Wolves alter rivers, and do a whole lot more than we used to believe


Wolves are a very necessary and vital link in a natural ecosystem.

The common belief most of us have is that wild wolves' best and only attribute is killing things. And to a minor extent that is true.  They are, however, good for so much more, including creating bird habitat. It's  shown in this YouTube video shot at Yellowstone Park by Sustainable Man;
http://www.youtube.com/watch?v=ysa50BhXz-Q
... OR (if the video is temporarily unavailable)
search in YouTube using 'wolves Yellowstone sustainable'

 
they’re built to peck wood       Woodpeckers have thick sculls, outside of which is another shell. In between is a light shock-absorbing sponge-like layer of tiny hollow chambers between the outer shell and the skull. So, NO, they don’t get headaches when they peck.
They do NOT damage trees, although it may look like they do. The trees they peck on are already sick and dieing, attracting the bugs that Woodpeckers are after. Woodpeckers are “cavity nesters”, often living in houses or the holes they peck in unhealthy or dead trees, so they have no need for camouflage.
 

 

OWEN YOST, in addition to being a blogger, is a licensed Landscape Architect emeritus who has lived and worked in north Texas for over 30 years.

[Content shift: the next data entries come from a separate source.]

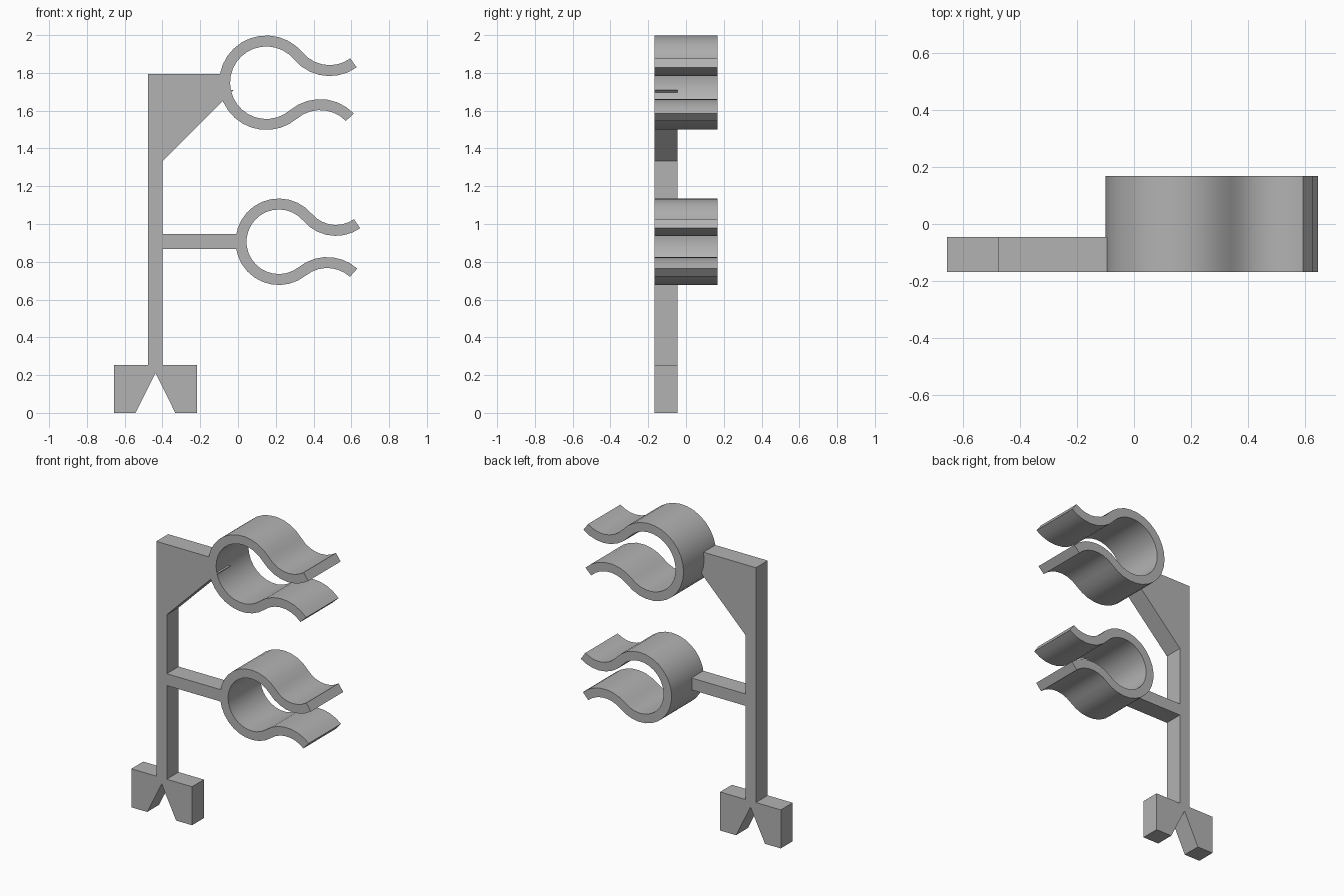
import bpy, bmesh, math
from mathutils import Vector

cube = bpy.data.objects.get("Cube")
if cube:
    bpy.data.objects.remove(cube, do_unlink=True)

# One plain grey for everything
grey = bpy.data.materials.new("plain grey")
grey.use_nodes = True
grey.diffuse_color = (0.45, 0.45, 0.45, 1)
grey.node_tree.nodes["Principled BSDF"].inputs["Base Color"].default_value = grey.diffuse_color

FRONT, BACK, BRACKET_BACK = -0.168, 0.168, -0.045


def extrude(name, faces, y0, y1):
    """Extrude flat (x, z) polygons from y0 to y1 into one solid."""
    bm = bmesh.new()
    for poly in faces:
        bm.faces.new([bm.verts.new((p[0], y0, p[1])) for p in poly])
    bmesh.ops.remove_doubles(bm, verts=bm.verts, dist=1e-5)
    new = bmesh.ops.extrude_face_region(bm, geom=bm.faces[:], use_keep_orig=True)["geom"]
    moved = [g for g in new if isinstance(g, bmesh.types.BMVert)]
    bmesh.ops.translate(bm, verts=moved, vec=(0, y1 - y0, 0))
    bmesh.ops.recalc_face_normals(bm, faces=bm.faces)
    mesh = bpy.data.meshes.new(name)
    bm.to_mesh(mesh)
    bm.free()
    mesh.materials.append(grey)
    obj = bpy.data.objects.new(name, mesh)
    bpy.context.collection.objects.link(obj)
    return obj


def arc(centre, radius, start, end, half):
    """Pairs of (left, right) edge points along a circular strip."""
    n = max(2, round(abs(end - start) / 12))
    pairs = []
    for i in range(n + 1):
        a = math.radians(start + (end - start) * i / n)
        d = Vector((math.cos(a), math.sin(a)))
        side = half if end > start else -half
        pairs.append((centre + d * (radius + side), centre + d * (radius - side)))
    return pairs


def lip(centre, radius, turn, sign):
    """Centre, radius and joint angle of the lip arc tangent to the ring."""
    d = turn - centre
    h = d.y * sign
    r = (d.x ** 2 + h ** 2 - radius ** 2) / (2 * (radius - h))
    c = turn + Vector((0, sign * r))
    joint = c - centre
    return c, r, math.degrees(math.atan2(joint.y, joint.x))


def clip(name, centre, radius, half, top_turn, top_end, low_turn, low_end):
    """Open ring with two outward-curling lips."""
    centre = Vector(centre)
    tc, tr, ta = lip(centre, radius, Vector(top_turn), 1)
    lc, lr, la = lip(centre, radius, Vector(low_turn), -1)
    strip = arc(tc, tr, top_end, ta - 180, half)
    strip += arc(centre, radius, ta, la + 360, half)[1:]
    strip += arc(lc, lr, la + 180, low_end, half)[1:]
    quads = [(a[0], a[1], b[1], b[0]) for a, b in zip(strip, strip[1:])]
    obj = extrude(name, quads, FRONT, BACK)
    bpy.ops.object.select_all(action="DESELECT")
    obj.select_set(True)
    bpy.context.view_layer.objects.active = obj
    bpy.ops.object.shade_smooth_by_angle(angle=math.radians(30))


# Clips
clip("upper_clip", (0.15, 1.748), 0.221, 0.029,
     (0.485, 1.812), -54, (0.435, 1.632), 44)
clip("lower_clip", (0.216, 0.906), 0.2, 0.029,
     (0.518, 0.966), -55, (0.472, 0.796), 48)

# Post with notched foot and corner gusset
post_outline = [
    (-0.657, 0), (-0.542, 0), (-0.437, 0.212), (-0.332, 0), (-0.216, 0),
    (-0.216, 0.253), (-0.4, 0.253), (-0.4, 1.333), (-0.022, 1.709),
    (-0.05, 1.709), (-0.07, 1.795), (-0.476, 1.795), (-0.476, 0.253), (-0.657, 0.253),
]
extrude("post_and_foot", [post_outline], FRONT, BRACKET_BACK)

# Arm carrying the lower clip
arm_outline = [(-0.4, 0.868), (0.02, 0.868), (0.02, 0.946), (-0.4, 0.946)]
extrude("lower_arm", [arm_outline], FRONT, BRACKET_BACK)
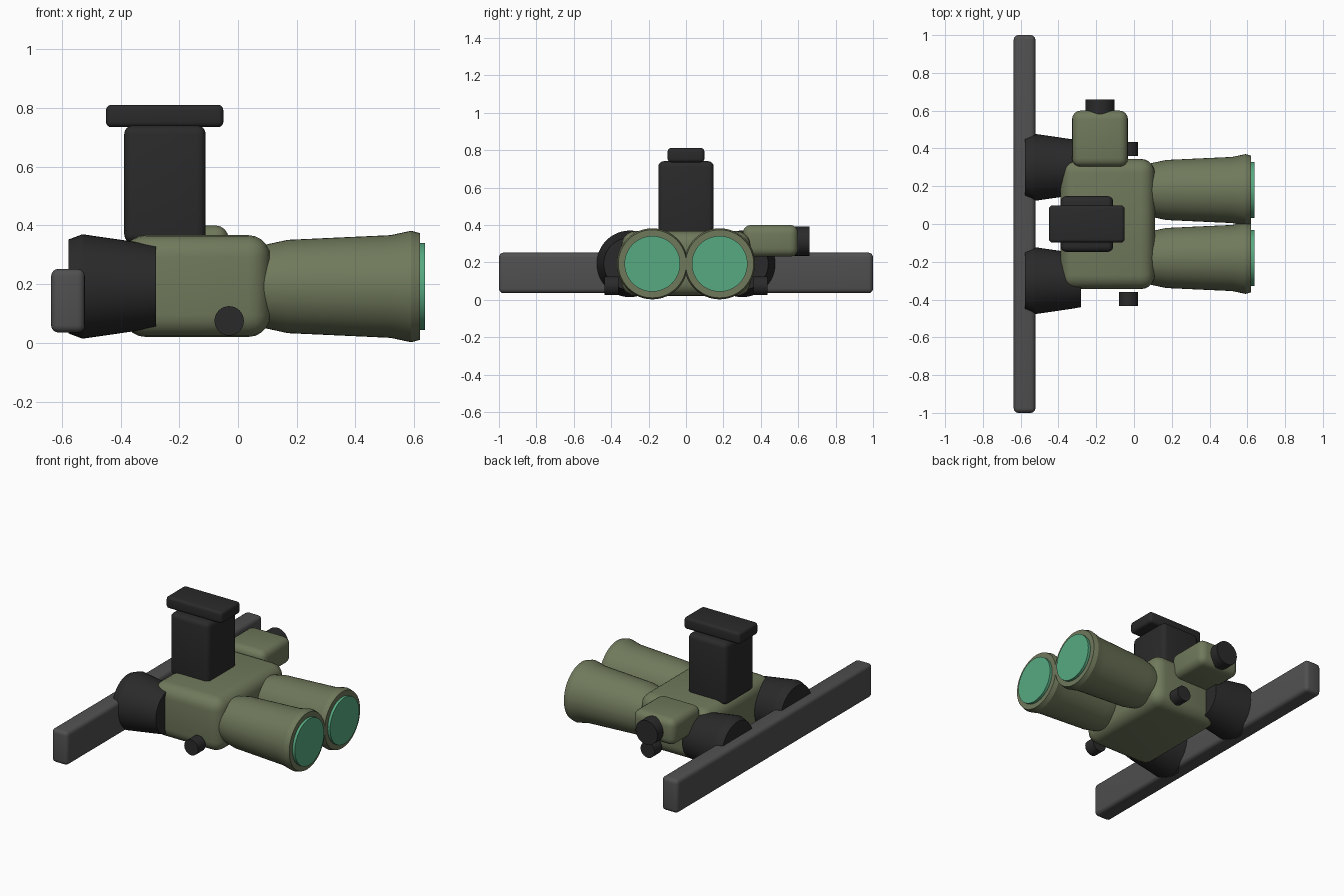
import bpy, math
from mathutils import Matrix, Vector

if "Cube" in bpy.data.objects:
    bpy.data.objects.remove(bpy.data.objects["Cube"], do_unlink=True)


def material(name, rgb):
    m = bpy.data.materials.new(name)
    m.use_nodes = True
    m.diffuse_color = (*rgb, 1)
    m.node_tree.nodes["Principled BSDF"].inputs["Base Color"].default_value = (*rgb, 1)
    return m


OLIVE = material("olive green", (0.16, 0.19, 0.105))
BLACK = material("matte black", (0.023, 0.023, 0.024))
GREY = material("strap grey", (0.08, 0.08, 0.08))
GLASS = material("green glass", (0.095, 0.40, 0.22))


def finish(obj, name, mat, angle):
    obj.name = obj.data.name = name
    obj.data.materials.append(mat)
    bpy.ops.object.shade_smooth_by_angle(angle=math.radians(angle))
    return obj


def box(name, mat, x, y, z, bevel, segments=4):
    """Rounded box given by its (min, max) extents."""
    spans = (x, y, z)
    bpy.ops.mesh.primitive_cube_add(size=1, location=[sum(s) / 2 for s in spans])
    obj = bpy.context.object
    obj.data.transform(Matrix.Diagonal([b - a for a, b in spans] + [1]))
    mod = obj.modifiers.new("rounding", "BEVEL")
    mod.width, mod.segments = bevel, segments
    bpy.ops.object.modifier_apply(modifier=mod.name)
    return finish(obj, name, mat, 40)


def lathe(name, mat, centre, profile, axis="X", sides=48, angle=25):
    """Closed solid of revolution from (position, radius) pairs along an axis."""
    verts, faces = [], []
    for pos, r in profile:
        for i in range(sides):
            a = math.tau * i / sides
            u, v = r * math.cos(a), r * math.sin(a)
            offset = (pos, u, v) if axis == "X" else (v, pos, u)
            verts.append(Vector(centre) + Vector(offset))
    for k in range(len(profile) - 1):
        for i in range(sides):
            j = (i + 1) % sides
            a, b = k * sides, (k + 1) * sides
            faces.append((a + i, b + i, b + j, a + j))
    last = (len(profile) - 1) * sides
    faces.append(tuple(range(sides)))
    faces.append(tuple(last + i for i in reversed(range(sides))))
    mesh = bpy.data.meshes.new(name)
    mesh.from_pydata(verts, [], faces)
    # turn all faces outward
    import bmesh
    bm = bmesh.new()
    bm.from_mesh(mesh)
    bmesh.ops.recalc_face_normals(bm, faces=bm.faces)
    bm.to_mesh(mesh)
    bm.free()
    obj = bpy.data.objects.new(name, mesh)
    bpy.context.collection.objects.link(obj)
    bpy.ops.object.select_all(action="DESELECT")
    obj.select_set(True)
    bpy.context.view_layer.objects.active = obj
    return finish(obj, name, mat, angle)


# Housing, head strap and mounting bracket
box("housing", OLIVE, (-0.39, 0.11), (-0.345, 0.345), (0.02, 0.367), 0.075, 5)
box("head_strap", GREY, (-0.637, -0.522), (-1, 1), (0.035, 0.252), 0.025)
box("mount_block", BLACK, (-0.388, -0.11), (-0.148, 0.148), (0.34, 0.741), 0.03)
box("mount_plate", BLACK, (-0.45, -0.05), (-0.098, 0.098), (0.735, 0.811), 0.018)

# Battery compartment with its cap
box("battery_box", OLIVE, (-0.328, -0.032), (0.303, 0.6), (0.23, 0.4), 0.045)
lathe("battery_cap", BLACK, (-0.18, 0, 0.313), [(0.58, 0.078), (0.66, 0.078)], "Y", 32)

# Paired optics and adjustment knobs
AXIS_Z = 0.192
for side, s in (("left", 1), ("right", -1)):
    lathe(side + "_tube", OLIVE, (0, s * 0.18, AXIS_Z),
          [(0.04, 0.13), (0.105, 0.145), (0.17, 0.159), (0.52, 0.175),
           (0.59, 0.19), (0.62, 0.182)])
    lathe(side + "_lens", GLASS, (0, s * 0.18, AXIS_Z), [(0.6, 0.149), (0.637, 0.149)])
    lathe(side + "_eyepiece", BLACK, (0, s * 0.3, AXIS_Z),
          [(-0.578, 0.16), (-0.53, 0.178), (-0.33, 0.149), (-0.28, 0.14)], angle=20)
    lathe(side + "_knob", BLACK, (-0.03, 0, 0.075),
          [(s * 0.36, 0.05), (s * 0.435, 0.05)], "Y", 32)
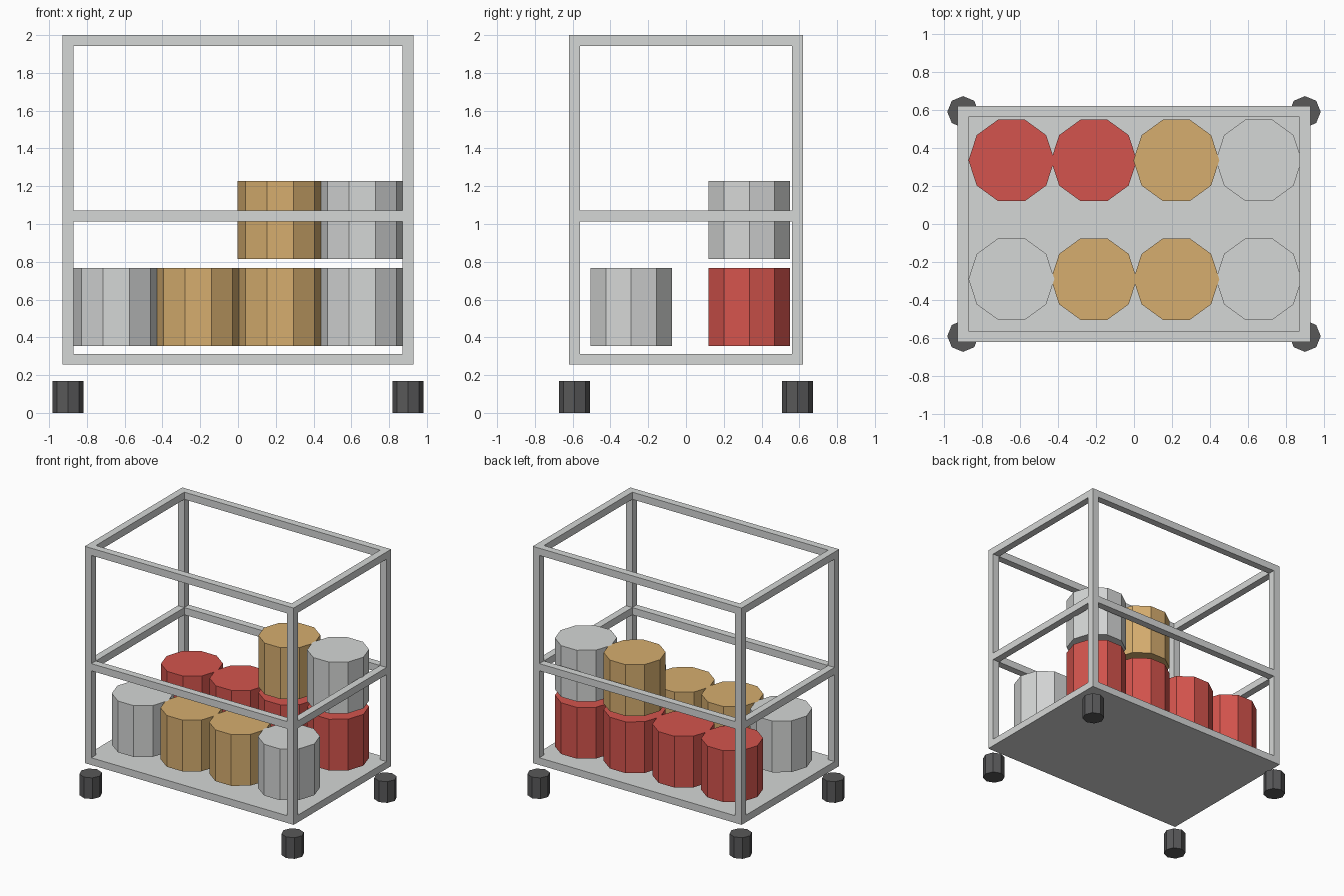
import bpy
import math

if "Cube" in bpy.data.objects:
    bpy.data.objects.remove(bpy.data.objects["Cube"], do_unlink=True)


def material(name, rgb):
    # sRGB 0-255 to linear
    lin = [((c / 255 + 0.055) / 1.055) ** 2.4 for c in rgb]
    m = bpy.data.materials.new(name)
    m.use_nodes = True
    m.diffuse_color = (*lin, 1)
    m.node_tree.nodes["Principled BSDF"].inputs["Base Color"].default_value = (*lin, 1)
    return m


GREY = material("light grey", (213, 215, 214))
RED = material("red", (212, 84, 77))
TAN = material("tan", (214, 174, 111))
DARK = material("dark grey", (88, 88, 89))


def box(name, lo, hi, mat):
    bpy.ops.mesh.primitive_cube_add(size=1, location=[(a + b) / 2 for a, b in zip(lo, hi)])
    ob = bpy.context.object
    ob.name = name
    ob.scale = [b - a for a, b in zip(lo, hi)]
    ob.data.materials.append(mat)


def drum(name, sides, radius, x, y, z0, z1, mat):
    # first corner points along +x
    bpy.ops.mesh.primitive_cylinder_add(vertices=sides, radius=radius, depth=z1 - z0,
                                        location=(x, y, (z0 + z1) / 2),
                                        rotation=(0, 0, math.pi / 2))
    ob = bpy.context.object
    ob.name = name
    ob.data.materials.append(mat)


X, Y, BAR = 0.93, 0.62, 0.058
FLOOR, TOP = 0.255, 2.0

# Floor slab
box("floor", (-X, -Y, FLOOR), (X, Y, FLOOR + BAR), GREY)

# Corner posts and wheels
for sx, side in ((-1, "right"), (1, "left")):
    for sy, end in ((-1, "front"), (1, "back")):
        cx, cy = sx * (X - BAR / 2), sy * (Y - BAR / 2)
        h = BAR / 2
        box(f"post_{end}_{side}", (cx - h, cy - h, FLOOR + BAR), (cx + h, cy + h, TOP), GREY)
        drum(f"wheel_{end}_{side}", 8, 0.083, sx * 0.9, sy * 0.59, 0, 0.17, DARK)

# Middle and top rails on all four sides
for level, z in (("middle", 1.013), ("top", TOP - BAR)):
    for s, end, side in ((-1, "front", "right"), (1, "back", "left")):
        cy, cx, h = s * (Y - BAR / 2), s * (X - BAR / 2), BAR / 2
        box(f"{level}_rail_{end}", (-X + BAR, cy - h, z), (X - BAR, cy + h, z + BAR), GREY)
        box(f"{level}_rail_{side}", (cx - h, -Y + BAR, z), (cx + h, Y - BAR, z + BAR), GREY)

# Canisters, listed from the right side to the left side
rows = (
    ("front_canister", -0.29, 0.355, (GREY, TAN, TAN, GREY)),
    ("back_canister", 0.335, 0.355, (RED, RED, RED, RED)),
    ("upper_canister", 0.335, 0.815, (None, None, TAN, GREY)),
)
for name, y, z, colours in rows:
    for i, mat in enumerate(colours):
        if mat:
            drum(f"{name}_{i + 1}", 10, 0.226, -0.645 + 0.434 * i, y, z, z + 0.413, mat)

He is the recipient of a Lifetime Achievement Award of the Native Plant Society of Texas, and is a member of the American Society of Landscape Architects (ASLA), International Federation of Landscape Architects, National Wildlife Federation
and the Audubon Society. His office is at Yost87@charter.net in Denton.